_WHAT NEEDS TO BE DONE_
Find and copy each line of the records where the string "True" shows up.

_Source texts of formatted documents_
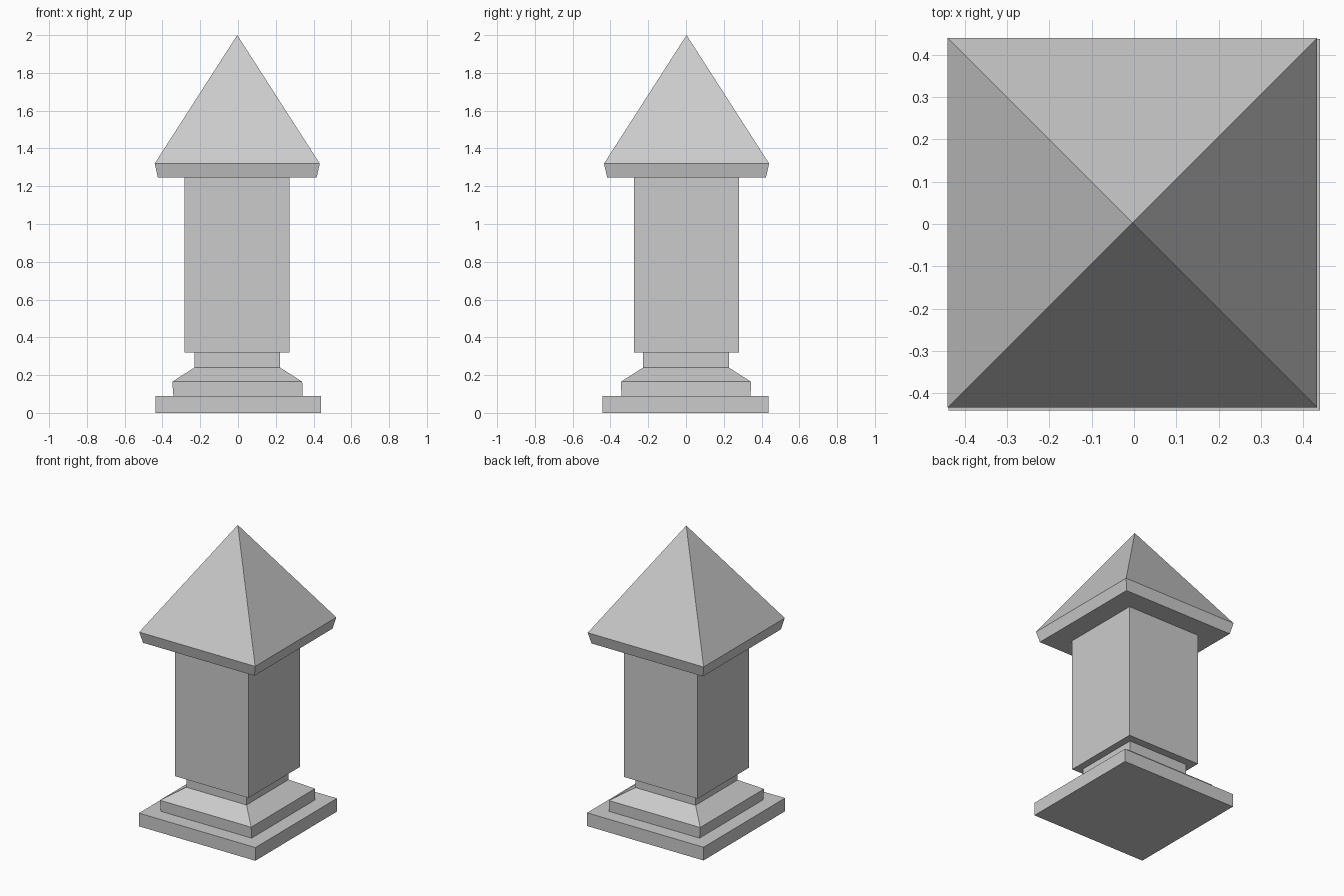
import bpy, bmesh

if "Cube" in bpy.data.objects:
    bpy.data.objects.remove(bpy.data.objects["Cube"])


def square_loft(name, rings, cap_bottom=False, apex=None):
    """Join square rings (centre x, centre y, half width, z) into one skin."""
    bm = bmesh.new()
    loops = []
    for cx, cy, h, z in rings:
        loops.append([bm.verts.new((cx + sx * h, cy + sy * h, z))
                      for sx, sy in ((-1, -1), (1, -1), (1, 1), (-1, 1))])
    for low, high in zip(loops, loops[1:]):
        for i in range(4):
            j = (i + 1) % 4
            bm.faces.new((low[i], low[j], high[j], high[i]))
    if cap_bottom:
        bm.faces.new(loops[0][::-1])
    if apex:
        tip = bm.verts.new(apex)
        for i in range(4):
            bm.faces.new((loops[-1][i], loops[-1][(i + 1) % 4], tip))
    mesh = bpy.data.meshes.new(name)
    bm.to_mesh(mesh)
    bm.free()
    obj = bpy.data.objects.new(name, mesh)
    bpy.context.collection.objects.link(obj)
    return obj


# Key outlines shared by neighbouring parts
neck_top = (-0.004, 0.0, 0.227, 0.32)
shaft_top = (-0.006, 0.003, 0.278, 1.245)

# Stepped base: slab, ledge, moulding, sloped shoulder and neck
square_loft("base", [
    (0.001, -0.002, 0.439, 0.0),
    (0.001, -0.002, 0.439, 0.09),
    (0.0, 0.0, 0.342, 0.09),
    (-0.004, 0.0, 0.344, 0.165),
    (-0.004, 0.0, 0.227, 0.24),
    neck_top,
], cap_bottom=True)

# Square shaft, with the overhanging underside around the neck
square_loft("shaft", [
    neck_top,
    (-0.006, 0.003, 0.278, 0.32),
    shaft_top,
])

# Flared cap with pyramid roof
square_loft("roof", [
    shaft_top,
    (-0.004, 0.003, 0.420, 1.245),
    (-0.004, 0.003, 0.437, 1.32),
], apex=(-0.004, 0.003, 2.0))
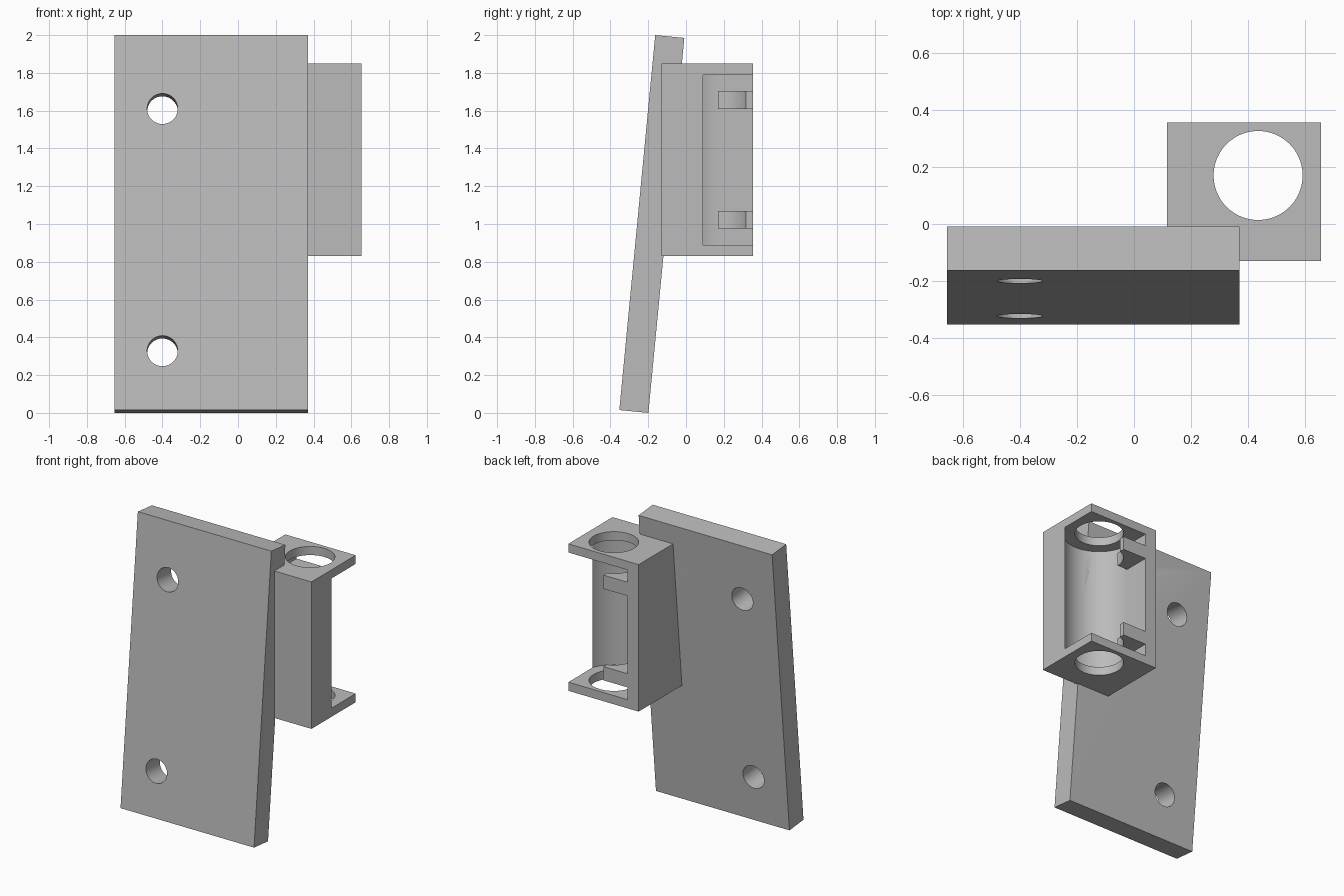
import bpy, bmesh, math
from mathutils import Vector, Matrix

cube = bpy.data.objects.get("Cube")
if cube:
    bpy.data.objects.remove(cube, do_unlink=True)

grey = bpy.data.materials.new("plain_grey")
grey.use_nodes = True
COLOUR = (0.5, 0.5, 0.5, 1)
grey.diffuse_color = COLOUR
grey.node_tree.nodes["Principled BSDF"].inputs["Base Color"].default_value = COLOUR


def prism(name, outline, depth):
    """Extrude a closed outline of 3D points along a depth vector."""
    bm = bmesh.new()
    face = bm.faces.new([bm.verts.new(p) for p in outline])
    top = bmesh.ops.extrude_face_region(bm, geom=[face])
    verts = [v for v in top["geom"] if isinstance(v, bmesh.types.BMVert)]
    bmesh.ops.translate(bm, verts=verts, vec=depth)
    bmesh.ops.recalc_face_normals(bm, faces=bm.faces)
    mesh = bpy.data.meshes.new(name)
    bm.to_mesh(mesh)
    bm.free()
    mesh.materials.append(grey)
    obj = bpy.data.objects.new(name, mesh)
    bpy.context.collection.objects.link(obj)
    return obj


def box(name, x, y, z):
    outline = [(x[0], y[0], z[0]), (x[1], y[0], z[0]),
               (x[1], y[1], z[0]), (x[0], y[1], z[0])]
    return prism(name, outline, (0, 0, z[1] - z[0]))


def cylinder(name, centre, radius, depth, tilt=0):
    bm = bmesh.new()
    bmesh.ops.create_cone(bm, cap_ends=True, segments=72, radius1=radius,
                          radius2=radius, depth=depth,
                          matrix=Matrix.Translation(centre) @ Matrix.Rotation(tilt, 4, "X"))
    mesh = bpy.data.meshes.new(name)
    bm.to_mesh(mesh)
    bm.free()
    mesh.materials.append(grey)
    obj = bpy.data.objects.new(name, mesh)
    bpy.context.collection.objects.link(obj)
    return obj


def combine(obj, other, operation):
    mod = obj.modifiers.new(operation.lower(), "BOOLEAN")
    mod.object, mod.operation, mod.solver = other, operation, "EXACT"
    bpy.context.view_layer.objects.active = obj
    bpy.ops.object.modifier_apply(modifier=mod.name)


# Leaning mounting plate
TILT = math.radians(5.48)
LEFT, RIGHT = -0.655, 0.37
plate = prism("mounting_plate",
              [(LEFT, -0.353, 0.015), (LEFT, -0.199, 0.0),
               (LEFT, -0.009, 1.985), (LEFT, -0.163, 2.0)],
              (RIGHT - LEFT, 0, 0))

# Holder block
AXIS = Vector((0.435, 0.17, 1.34))
Z0, Z1, CAP = 0.83, 1.85, 0.06
holder = box("holder_block", (0.115, 0.655), (-0.13, 0.355), (Z0, Z1))

# Cutters: round pocket open to the back and side, bore through both caps
POCKET, BORE = 0.234, 0.156
cutters = [plate_cut := cylinder("pocket_cutter", AXIS, POCKET, Z1 - Z0 - 2 * CAP)]
cutters.append(box("opening_cutter", (AXIS.x - POCKET, 0.8), (AXIS.y, 0.5),
                   (Z0 + CAP, Z1 - CAP)))
bore = cylinder("bore_cutter", AXIS, BORE, 1.4)
for cutter in cutters + [bore]:
    combine(holder, cutter, "DIFFERENCE")
combine(plate, plate_cut, "DIFFERENCE")

# Two retaining tabs on the inner side wall
for name, z in (("lower_tab", (0.975, 1.07)), ("upper_tab", (1.61, 1.705))):
    tab = box(name, (0.16, 0.385), (AXIS.y, 0.355), z)
    combine(tab, bore, "DIFFERENCE")
    combine(holder, tab, "UNION")
    cutters.append(tab)

# Screw holes square to the plate
for z in (0.328, 1.61):
    y = -0.353 + (z - 0.015) * math.tan(TILT)
    hole = cylinder("screw_hole_cutter", (-0.4, y, z), 0.081, 0.6, math.pi / 2 - TILT)
    combine(plate, hole, "DIFFERENCE")
    cutters.append(hole)

for helper in cutters + [bore]:
    bpy.data.objects.remove(helper, do_unlink=True)

# Smooth curved walls, keep edges sharp
for obj in (plate, holder):
    bpy.ops.object.select_all(action="DESELECT")
    obj.select_set(True)
    bpy.context.view_layer.objects.active = obj
    bpy.ops.object.shade_smooth_by_angle(angle=math.radians(25))
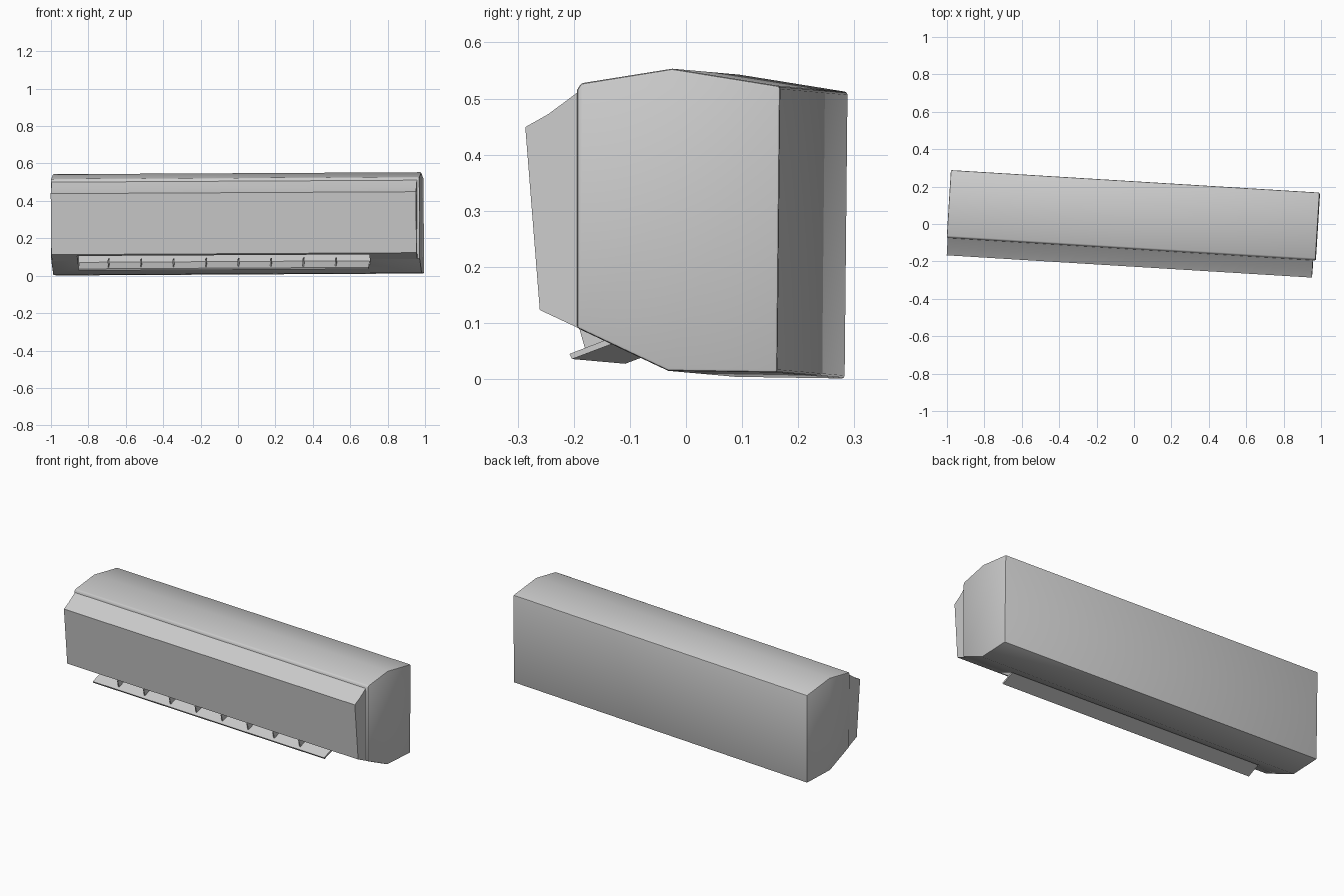
import bpy, bmesh, math
from mathutils import Matrix

if "Cube" in bpy.data.objects:
    bpy.data.objects.remove(bpy.data.objects["Cube"])

# The whole unit hangs slightly yawed and rolled
TILT = Matrix.Rotation(math.radians(-3.49), 4, 'Z') @ Matrix.Rotation(math.radians(-0.31), 4, 'Y')


def extrude_profile(name, profile, x0, x1):
    """Solid made by sweeping a (y, z) profile along x."""
    bm = bmesh.new()
    face = bm.faces.new([bm.verts.new((x0, y, z)) for y, z in profile])
    ext = bmesh.ops.extrude_face_region(bm, geom=[face])['geom']
    bmesh.ops.translate(bm, vec=(x1 - x0, 0, 0),
                        verts=[v for v in ext if isinstance(v, bmesh.types.BMVert)])
    bmesh.ops.recalc_face_normals(bm, faces=bm.faces)
    mesh = bpy.data.meshes.new(name)
    bm.to_mesh(mesh)
    bm.free()
    ob = bpy.data.objects.new(name, mesh)
    bpy.context.collection.objects.link(ob)
    ob.matrix_world = TILT
    return ob


def finish(ob, bevel=0.0, cutter=None):
    """Round the edges, cut the vent, then shade."""
    if bevel:
        b = ob.modifiers.new("bevel", 'BEVEL')
        b.width, b.segments, b.limit_method = bevel, 2, 'ANGLE'
        b.angle_limit = math.radians(35)
    if cutter:
        c = ob.modifiers.new("vent", 'BOOLEAN')
        c.operation, c.object, c.solver = 'DIFFERENCE', cutter, 'EXACT'
    bpy.ops.object.select_all(action='DESELECT')
    ob.select_set(True)
    bpy.context.view_layer.objects.active = ob
    bpy.ops.object.convert(target='MESH')
    bpy.ops.object.shade_smooth_by_angle(angle=math.radians(30))


# Vent opening cutter
cutter = extrude_profile("vent_cutter", [(-0.185, 0.03), (-0.076, 0.03), (-0.06, 0.14),
                                         (-0.185, 0.14)], -0.85, 0.715)
cutter.hide_render = True

# Main housing
housing = extrude_profile("housing", [
    (0.228, 0.517), (0.035, 0.548), (-0.128, 0.522), (-0.135, 0.51),
    (-0.135, 0.086), (0.028, 0.0095), (0.223, 0.0065)], -0.992, 0.983)
finish(housing, 0.005, cutter)

# Front panel
panel = extrude_profile("front_panel", [
    (-0.125, 0.513), (-0.187, 0.467), (-0.228, 0.444),
    (-0.202, 0.118), (-0.125, 0.082)], -0.987, 0.969)
finish(panel, 0.0, cutter)

# Air louver
louver = extrude_profile("louver", [
    (-0.165, 0.041), (-0.160, 0.032), (-0.07, 0.066), (-0.074, 0.076)], -0.845, 0.71)
finish(louver)

# Guide fins standing on the louver
for i in range(8):
    x = -0.685 + i * 0.174
    fin = extrude_profile(f"fin_{i + 1}", [
        (-0.158, 0.088), (-0.146, 0.046), (-0.085, 0.07), (-0.085, 0.095)],
        x - 0.003, x + 0.003)
    finish(fin)

bpy.data.objects.remove(cutter)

_RESPONSE TO THIS EXERCISE_
], cap_bottom=True)
    bpy.data.objects.remove(cube, do_unlink=True)
grey.use_nodes = True
    bmesh.ops.create_cone(bm, cap_ends=True, segments=72, radius1=radius,
    bpy.data.objects.remove(helper, do_unlink=True)
    obj.select_set(True)
    ob.select_set(True)
cutter.hide_render = True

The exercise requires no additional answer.